### WHAT THE TASK ASKS
Look through the entries below and show every line containing the word "label".

### TASK INPUTS
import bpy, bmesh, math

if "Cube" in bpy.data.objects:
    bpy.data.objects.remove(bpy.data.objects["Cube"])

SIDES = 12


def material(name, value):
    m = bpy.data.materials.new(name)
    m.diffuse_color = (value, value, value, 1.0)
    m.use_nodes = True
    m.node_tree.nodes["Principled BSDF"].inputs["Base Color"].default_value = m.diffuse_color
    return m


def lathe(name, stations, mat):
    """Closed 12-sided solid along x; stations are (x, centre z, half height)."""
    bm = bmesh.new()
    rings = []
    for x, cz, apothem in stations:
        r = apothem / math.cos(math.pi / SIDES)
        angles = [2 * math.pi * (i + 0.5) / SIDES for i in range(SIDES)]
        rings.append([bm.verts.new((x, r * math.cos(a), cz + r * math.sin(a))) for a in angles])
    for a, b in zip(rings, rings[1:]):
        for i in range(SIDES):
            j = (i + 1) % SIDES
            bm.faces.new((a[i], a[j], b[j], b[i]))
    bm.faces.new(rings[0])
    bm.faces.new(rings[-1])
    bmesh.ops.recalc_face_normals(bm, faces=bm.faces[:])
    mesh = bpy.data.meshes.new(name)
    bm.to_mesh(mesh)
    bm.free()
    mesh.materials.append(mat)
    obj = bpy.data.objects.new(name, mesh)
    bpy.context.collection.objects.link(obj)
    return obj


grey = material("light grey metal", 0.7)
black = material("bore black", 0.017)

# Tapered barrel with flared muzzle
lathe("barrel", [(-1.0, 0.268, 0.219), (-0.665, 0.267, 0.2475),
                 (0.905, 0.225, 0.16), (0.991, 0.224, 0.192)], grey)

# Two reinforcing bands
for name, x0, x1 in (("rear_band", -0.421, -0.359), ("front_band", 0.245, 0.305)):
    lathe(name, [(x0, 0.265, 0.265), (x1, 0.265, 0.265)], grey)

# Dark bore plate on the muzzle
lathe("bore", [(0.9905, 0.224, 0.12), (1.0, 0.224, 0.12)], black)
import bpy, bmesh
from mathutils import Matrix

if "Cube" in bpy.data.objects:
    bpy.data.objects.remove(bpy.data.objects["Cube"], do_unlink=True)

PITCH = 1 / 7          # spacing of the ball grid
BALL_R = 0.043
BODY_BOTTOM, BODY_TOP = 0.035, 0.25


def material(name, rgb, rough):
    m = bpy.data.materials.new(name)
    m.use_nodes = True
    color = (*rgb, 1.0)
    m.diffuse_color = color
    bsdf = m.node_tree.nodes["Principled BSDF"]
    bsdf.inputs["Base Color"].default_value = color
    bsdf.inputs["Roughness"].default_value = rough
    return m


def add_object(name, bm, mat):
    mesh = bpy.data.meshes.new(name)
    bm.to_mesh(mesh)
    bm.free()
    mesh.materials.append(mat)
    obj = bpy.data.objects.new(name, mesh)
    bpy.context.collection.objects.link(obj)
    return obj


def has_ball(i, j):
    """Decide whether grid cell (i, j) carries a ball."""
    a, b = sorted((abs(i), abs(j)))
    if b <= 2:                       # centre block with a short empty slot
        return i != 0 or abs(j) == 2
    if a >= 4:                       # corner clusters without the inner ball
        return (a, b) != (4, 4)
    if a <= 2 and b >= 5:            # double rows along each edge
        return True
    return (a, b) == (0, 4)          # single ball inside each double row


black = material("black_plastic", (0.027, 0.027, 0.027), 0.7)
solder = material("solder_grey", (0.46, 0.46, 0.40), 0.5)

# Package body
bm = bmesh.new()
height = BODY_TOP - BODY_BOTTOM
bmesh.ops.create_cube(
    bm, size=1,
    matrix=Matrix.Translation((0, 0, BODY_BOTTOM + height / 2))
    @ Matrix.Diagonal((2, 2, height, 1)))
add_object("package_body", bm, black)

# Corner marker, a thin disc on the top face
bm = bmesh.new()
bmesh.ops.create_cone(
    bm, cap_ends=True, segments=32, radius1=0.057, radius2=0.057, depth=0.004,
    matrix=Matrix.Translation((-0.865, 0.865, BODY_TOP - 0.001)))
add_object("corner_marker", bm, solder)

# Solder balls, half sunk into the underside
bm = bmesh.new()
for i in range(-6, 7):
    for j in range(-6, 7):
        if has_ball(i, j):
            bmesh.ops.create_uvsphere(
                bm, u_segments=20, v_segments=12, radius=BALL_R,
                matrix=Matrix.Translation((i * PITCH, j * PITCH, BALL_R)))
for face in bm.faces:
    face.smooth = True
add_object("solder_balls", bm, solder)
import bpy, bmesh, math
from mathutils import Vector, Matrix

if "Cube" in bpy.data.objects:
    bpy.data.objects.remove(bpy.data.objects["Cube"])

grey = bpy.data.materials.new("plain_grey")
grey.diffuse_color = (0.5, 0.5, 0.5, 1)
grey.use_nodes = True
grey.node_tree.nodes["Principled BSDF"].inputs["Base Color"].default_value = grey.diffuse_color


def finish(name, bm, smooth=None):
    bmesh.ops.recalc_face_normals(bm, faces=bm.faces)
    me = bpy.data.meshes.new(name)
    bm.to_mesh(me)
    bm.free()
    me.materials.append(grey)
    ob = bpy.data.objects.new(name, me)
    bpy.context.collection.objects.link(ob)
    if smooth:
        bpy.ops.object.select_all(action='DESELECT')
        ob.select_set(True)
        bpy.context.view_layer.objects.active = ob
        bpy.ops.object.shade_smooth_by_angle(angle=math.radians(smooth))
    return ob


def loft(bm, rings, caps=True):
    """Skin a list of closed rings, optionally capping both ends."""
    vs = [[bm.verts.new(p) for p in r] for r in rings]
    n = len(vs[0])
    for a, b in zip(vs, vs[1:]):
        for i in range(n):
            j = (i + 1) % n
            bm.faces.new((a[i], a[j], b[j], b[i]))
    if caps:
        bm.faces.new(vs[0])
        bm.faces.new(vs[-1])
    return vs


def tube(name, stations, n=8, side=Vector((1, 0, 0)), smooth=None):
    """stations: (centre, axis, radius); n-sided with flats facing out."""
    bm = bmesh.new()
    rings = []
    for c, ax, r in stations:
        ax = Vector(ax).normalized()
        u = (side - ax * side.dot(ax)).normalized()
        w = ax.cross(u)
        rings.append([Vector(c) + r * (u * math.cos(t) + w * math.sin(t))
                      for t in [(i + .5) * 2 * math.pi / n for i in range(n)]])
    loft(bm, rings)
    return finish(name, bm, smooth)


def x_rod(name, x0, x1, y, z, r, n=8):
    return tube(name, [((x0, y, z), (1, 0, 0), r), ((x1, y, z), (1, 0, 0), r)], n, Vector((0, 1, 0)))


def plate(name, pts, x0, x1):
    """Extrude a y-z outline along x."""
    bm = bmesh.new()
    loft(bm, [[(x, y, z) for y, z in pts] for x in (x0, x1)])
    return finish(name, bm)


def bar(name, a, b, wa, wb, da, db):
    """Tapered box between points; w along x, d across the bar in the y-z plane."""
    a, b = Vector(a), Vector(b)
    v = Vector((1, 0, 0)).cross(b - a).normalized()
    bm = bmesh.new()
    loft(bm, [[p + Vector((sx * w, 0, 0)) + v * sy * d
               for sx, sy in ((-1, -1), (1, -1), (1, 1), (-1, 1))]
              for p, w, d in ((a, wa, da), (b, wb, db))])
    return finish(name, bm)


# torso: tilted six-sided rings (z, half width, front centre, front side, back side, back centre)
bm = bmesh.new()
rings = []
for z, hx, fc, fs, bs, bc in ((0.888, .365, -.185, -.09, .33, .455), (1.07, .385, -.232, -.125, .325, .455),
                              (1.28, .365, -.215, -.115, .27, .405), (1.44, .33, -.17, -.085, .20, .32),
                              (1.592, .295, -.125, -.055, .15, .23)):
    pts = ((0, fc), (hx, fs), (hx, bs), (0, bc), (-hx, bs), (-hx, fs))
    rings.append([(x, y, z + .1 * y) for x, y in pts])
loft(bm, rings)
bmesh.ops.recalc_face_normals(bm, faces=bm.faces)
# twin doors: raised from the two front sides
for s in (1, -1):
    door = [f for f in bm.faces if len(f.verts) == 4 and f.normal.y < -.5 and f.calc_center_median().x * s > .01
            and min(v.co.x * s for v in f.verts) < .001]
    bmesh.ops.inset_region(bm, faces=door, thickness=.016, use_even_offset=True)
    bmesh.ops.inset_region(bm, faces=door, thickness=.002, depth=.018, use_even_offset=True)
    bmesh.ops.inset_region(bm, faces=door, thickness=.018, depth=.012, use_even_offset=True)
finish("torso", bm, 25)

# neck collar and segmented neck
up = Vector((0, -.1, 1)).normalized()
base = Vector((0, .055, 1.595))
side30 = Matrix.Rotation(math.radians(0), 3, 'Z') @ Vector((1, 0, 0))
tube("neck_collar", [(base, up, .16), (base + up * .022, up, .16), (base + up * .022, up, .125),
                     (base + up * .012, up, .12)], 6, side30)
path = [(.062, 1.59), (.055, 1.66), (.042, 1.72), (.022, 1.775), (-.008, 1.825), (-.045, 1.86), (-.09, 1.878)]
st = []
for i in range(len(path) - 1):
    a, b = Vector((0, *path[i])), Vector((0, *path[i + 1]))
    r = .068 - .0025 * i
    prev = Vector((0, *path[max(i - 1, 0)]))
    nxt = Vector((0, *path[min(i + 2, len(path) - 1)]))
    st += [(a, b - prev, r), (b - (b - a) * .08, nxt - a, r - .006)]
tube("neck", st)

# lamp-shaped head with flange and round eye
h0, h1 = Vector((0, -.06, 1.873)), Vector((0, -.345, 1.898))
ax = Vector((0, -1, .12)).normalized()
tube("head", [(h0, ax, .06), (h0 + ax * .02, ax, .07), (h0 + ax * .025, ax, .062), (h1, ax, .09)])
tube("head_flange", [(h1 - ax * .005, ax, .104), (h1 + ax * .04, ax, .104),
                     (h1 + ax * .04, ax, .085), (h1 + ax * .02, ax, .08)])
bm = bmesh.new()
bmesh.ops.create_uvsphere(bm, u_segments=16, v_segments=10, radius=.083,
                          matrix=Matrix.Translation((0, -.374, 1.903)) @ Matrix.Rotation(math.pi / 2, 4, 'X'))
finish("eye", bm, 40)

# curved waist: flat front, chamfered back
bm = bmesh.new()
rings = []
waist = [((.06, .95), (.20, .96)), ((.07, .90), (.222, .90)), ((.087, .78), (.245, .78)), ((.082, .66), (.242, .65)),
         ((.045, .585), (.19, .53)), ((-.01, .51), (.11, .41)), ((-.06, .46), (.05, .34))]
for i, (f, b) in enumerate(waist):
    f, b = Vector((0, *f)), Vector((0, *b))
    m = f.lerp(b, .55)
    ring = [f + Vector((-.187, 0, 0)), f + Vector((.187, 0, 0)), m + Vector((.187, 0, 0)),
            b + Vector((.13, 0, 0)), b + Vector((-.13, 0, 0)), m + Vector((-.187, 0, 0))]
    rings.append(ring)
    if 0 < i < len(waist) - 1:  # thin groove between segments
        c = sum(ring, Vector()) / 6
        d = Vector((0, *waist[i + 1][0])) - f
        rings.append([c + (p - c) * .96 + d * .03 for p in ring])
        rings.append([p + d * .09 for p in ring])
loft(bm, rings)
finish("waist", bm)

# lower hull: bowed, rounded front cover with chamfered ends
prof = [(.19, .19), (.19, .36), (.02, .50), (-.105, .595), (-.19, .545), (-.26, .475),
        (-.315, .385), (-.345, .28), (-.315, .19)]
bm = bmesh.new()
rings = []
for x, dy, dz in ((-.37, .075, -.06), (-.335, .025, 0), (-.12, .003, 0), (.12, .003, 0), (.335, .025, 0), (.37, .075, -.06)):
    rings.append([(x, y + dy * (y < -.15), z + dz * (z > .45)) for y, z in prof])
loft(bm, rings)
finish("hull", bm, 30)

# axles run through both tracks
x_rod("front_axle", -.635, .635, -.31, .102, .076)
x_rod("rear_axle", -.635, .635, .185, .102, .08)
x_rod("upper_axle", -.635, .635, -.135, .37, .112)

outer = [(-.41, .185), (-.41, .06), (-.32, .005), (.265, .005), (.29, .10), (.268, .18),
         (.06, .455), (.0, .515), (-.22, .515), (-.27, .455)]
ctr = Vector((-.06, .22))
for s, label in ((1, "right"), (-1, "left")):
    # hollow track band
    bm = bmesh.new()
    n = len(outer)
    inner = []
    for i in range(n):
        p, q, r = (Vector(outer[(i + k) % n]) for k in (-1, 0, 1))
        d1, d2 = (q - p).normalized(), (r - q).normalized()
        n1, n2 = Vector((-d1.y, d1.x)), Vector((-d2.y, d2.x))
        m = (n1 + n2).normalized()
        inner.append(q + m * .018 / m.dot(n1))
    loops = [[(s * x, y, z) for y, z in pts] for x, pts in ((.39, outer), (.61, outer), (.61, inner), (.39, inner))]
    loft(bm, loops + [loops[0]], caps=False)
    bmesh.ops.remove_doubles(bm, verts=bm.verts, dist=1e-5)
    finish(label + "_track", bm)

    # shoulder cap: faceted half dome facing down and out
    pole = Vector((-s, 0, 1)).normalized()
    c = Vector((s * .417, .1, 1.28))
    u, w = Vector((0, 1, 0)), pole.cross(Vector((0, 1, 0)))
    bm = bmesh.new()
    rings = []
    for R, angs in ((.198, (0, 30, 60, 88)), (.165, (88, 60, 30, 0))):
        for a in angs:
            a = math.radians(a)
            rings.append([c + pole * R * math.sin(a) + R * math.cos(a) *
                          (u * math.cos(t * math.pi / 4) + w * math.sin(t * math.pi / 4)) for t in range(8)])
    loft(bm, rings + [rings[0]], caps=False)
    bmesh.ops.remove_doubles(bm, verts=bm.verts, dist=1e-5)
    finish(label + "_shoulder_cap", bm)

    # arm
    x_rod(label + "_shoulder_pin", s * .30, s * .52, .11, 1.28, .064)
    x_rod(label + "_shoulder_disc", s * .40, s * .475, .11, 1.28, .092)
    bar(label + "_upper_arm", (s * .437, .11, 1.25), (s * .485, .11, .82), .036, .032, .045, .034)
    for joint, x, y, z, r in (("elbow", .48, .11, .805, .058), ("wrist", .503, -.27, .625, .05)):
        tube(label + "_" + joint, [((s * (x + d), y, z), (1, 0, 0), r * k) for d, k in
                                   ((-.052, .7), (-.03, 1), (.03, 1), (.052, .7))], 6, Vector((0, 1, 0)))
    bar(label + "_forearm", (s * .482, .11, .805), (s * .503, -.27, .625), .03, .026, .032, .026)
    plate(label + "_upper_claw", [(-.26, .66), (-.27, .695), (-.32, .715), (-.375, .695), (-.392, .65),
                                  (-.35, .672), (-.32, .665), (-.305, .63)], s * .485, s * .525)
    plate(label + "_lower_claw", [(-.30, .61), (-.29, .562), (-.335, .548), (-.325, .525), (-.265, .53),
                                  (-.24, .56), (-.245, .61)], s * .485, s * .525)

### SOLUTION TO THE EXERCISE
for s, label in ((1, "right"), (-1, "left")):
    finish(label + "_track", bm)
    finish(label + "_shoulder_cap", bm)
    x_rod(label + "_shoulder_pin", s * .30, s * .52, .11, 1.28, .064)
    x_rod(label + "_shoulder_disc", s * .40, s * .475, .11, 1.28, .092)
    bar(label + "_upper_arm", (s * .437, .11, 1.25), (s * .485, .11, .82), .036, .032, .045, .034)
        tube(label + "_" + joint, [((s * (x + d), y, z), (1, 0, 0), r * k) for d, k in
    bar(label + "_forearm", (s * .482, .11, .805), (s * .503, -.27, .625), .03, .026, .032, .026)
    plate(label + "_upper_claw", [(-.26, .66), (-.27, .695), (-.32, .715), (-.375, .695), (-.392, .65),
    plate(label + "_lower_claw", [(-.30, .61), (-.29, .562), (-.335, .548), (-.325, .525), (-.265, .53),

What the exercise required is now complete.